- What Should the Music Education Profession Expect of Philosophy?
- Rethinking Philosophy, Re-Viewing Musical-Emotional Experiences
- Voicing <i>Imbas:</i> Performing a Philosophy of Music Education
- Philosophy of Music Education as Art of Life: A Deweyan View
- Uncomfortable with Immanence: The Nature and Value of Music and Music Education as Singular or Supplemental
- Learning to Live Music: Musical Education as the Cultivation of a Relationship between Self and Sound
- The Grain of the Music: Does Music Education “Mean” Something in Japan?
- Musical Education: From Identity to Becoming
- Teaching Practices in Persian Art Music
- Understanding Music’s Therapeutic Efficacy: Implications for Music Education
- The Impossible Profession
- Education in Latin American Music Schools: A Philosophical Perspective
- Must Music Education Have an Aim?
- Cultivating Virtuous Character: The Chinese Traditional Perspective of Music Education
- Ethical Dimensions of School-Based Music Education
- Engaging Student Ownership of Musical Ideas
- Understanding Music as the Philosophical Focus of Music Education
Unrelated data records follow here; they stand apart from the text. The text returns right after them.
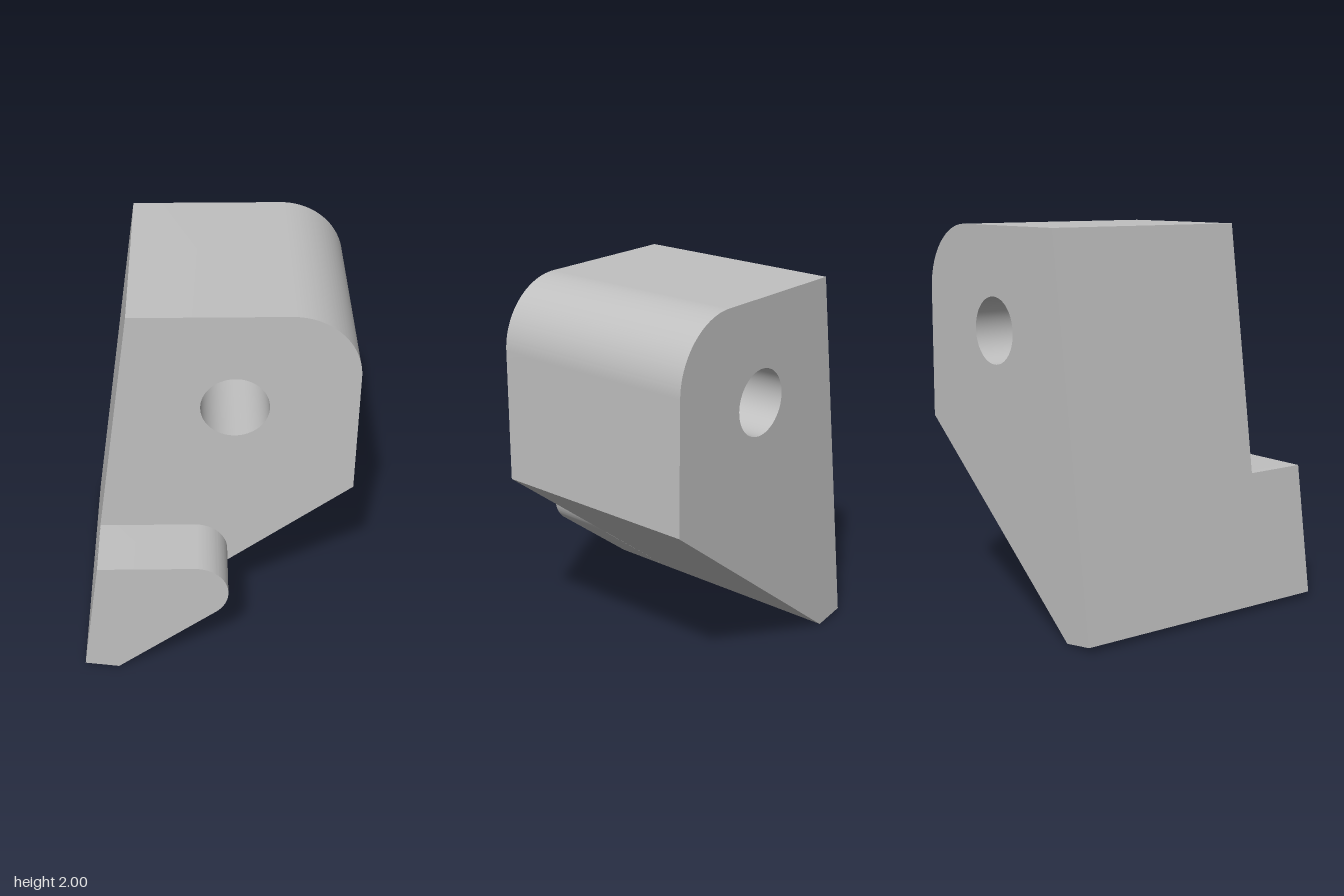
import * as THREE from 'three';
import { toCreasedNormals } from 'three/addons/utils/BufferGeometryUtils.js';

const BACK = -0.735, STEP = 0.395, FRONT = 0.735;

// Extrude a profile in the xy plane between two depths, keeping arcs smooth and corners sharp
function slab(name, shape, z0, z1, material) {
  const geometry = new THREE.ExtrudeGeometry(shape, { depth: z1 - z0, bevelEnabled: false, curveSegments: 32 });
  geometry.translate(0, 0, z0);
  const mesh = new THREE.Mesh(toCreasedNormals(geometry, 0.5), material);
  mesh.name = name;
  return mesh;
}

// Both profiles share the chamfered tip at the bottom
function startAtTip() {
  const shape = new THREE.Shape();
  shape.moveTo(-0.706, 0.028);
  shape.lineTo(-0.527, 0);
  return shape;
}

export function createModel() {
  const group = new THREE.Group();
  group.name = 'bracket';
  const grey = new THREE.MeshStandardMaterial({ color: 0xc0c0c0 });
  grey.name = 'plain grey';

  // Main block: tapered profile, one rounded top corner, through hole
  const body = startAtTip();
  body.lineTo(0.706, 0.96);
  body.lineTo(0.706, 1.65);
  body.absarc(0.356, 1.65, 0.35, 0, Math.PI / 2, false);
  body.lineTo(-0.428, 2);
  body.closePath();
  const bore = new THREE.Path();
  bore.absarc(0.092, 1.473, 0.172, 0, Math.PI * 2, true);
  body.holes.push(bore);
  group.add(slab('mainBlock', body, BACK, STEP, grey));

  // Front foot: lower step whose rounded nose is tangent to the sloping underside
  const foot = startAtTip();
  const slope = Math.atan2(0.96, 1.233);
  foot.absarc(-0.114, 0.538, 0.172, slope - Math.PI / 2, Math.PI / 2, false);
  foot.lineTo(-0.609, 0.71);
  foot.closePath();
  group.add(slab('frontFoot', foot, STEP, FRONT, grey));

  return group;
}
- Musical Heuristics: Contributions to the Understanding of Musical Creative Processes
- Nurturing the Songcatchers: Philosophical Issues in the Teaching of Music Composition
- Avoiding the Dangers of Postmodern Nihilist Curricula in Music Education
- Good for What, Good for Whom?: Decolonizing Music Education Philosophies
- Place, Music Education, and the Practice and Pedagogy of Philosophy
- On Informalities in Music Education
- Music Education for “All My Relations”
- But Is It Philosophy?
Abstract and Keywords
This article explores what music education philosophy is, what ends it seeks to pursue, what skills it involves, and by what criteria it should be judged or evaluated. Philosophy seeks to further responsible action informed by careful deliberation; it identifies dubious assumptions, challenges confused thinking, and offers useful alternatives to conventional ideas and patterns of action. Like music itself, music education philosophy has changed, is changing, and will continue to change. The article discusses philosophy and its rivals; the theory/practice dialectic; the content/representation dialectic; and the future of music education philosophy.
Wayne D. Bowman is professor of music and music education at Brandon University in Brandon, Manitoba, Canada. He has held visiting professorships at University of Toronto and New York University. His research explores a broad range of issues in music and music education philosophy. He was Associate Editor of the journal Action, Criticism, and Theory for Music Education from 2001 to 2006, and Editor from 2006 to 2011. His publications include Philosophical Perspectives on Music, The Oxford Handbook of Philosophy in Music Education, numerous book chapters, and articles in prominent scholarly journals. An accomplished trombonist, Dr. Bowman earned his graduate degrees at University of Illinois, Urbana.
Ana Lucía Frega is a music educator born in Buenos Aires, Argentina, who has taught at all levels of her country's general and artistic education system. An extensively published author in the Spanish-speaking world, she lectures regularly in France, Spain, Portugal, Canada, Greece, Australia and USA. Dr. Frega has served as Principal of School of Performing Arts at the Teatro Colon, as President of ISME, as an ExCom of IMC of UNESCO, and is a permanent member of the Argentinian Academy of Education. Her book All for Music, Music for All was published in 1998 by the University of Praetoria, South Africa.
Access to the complete content on Oxford Handbooks Online requires a subscription or purchase. Public users are able to search the site and view the abstracts and keywords for each book and chapter without a subscription.
If you have purchased a print title that contains an access token, please see the token for information about how to register your code.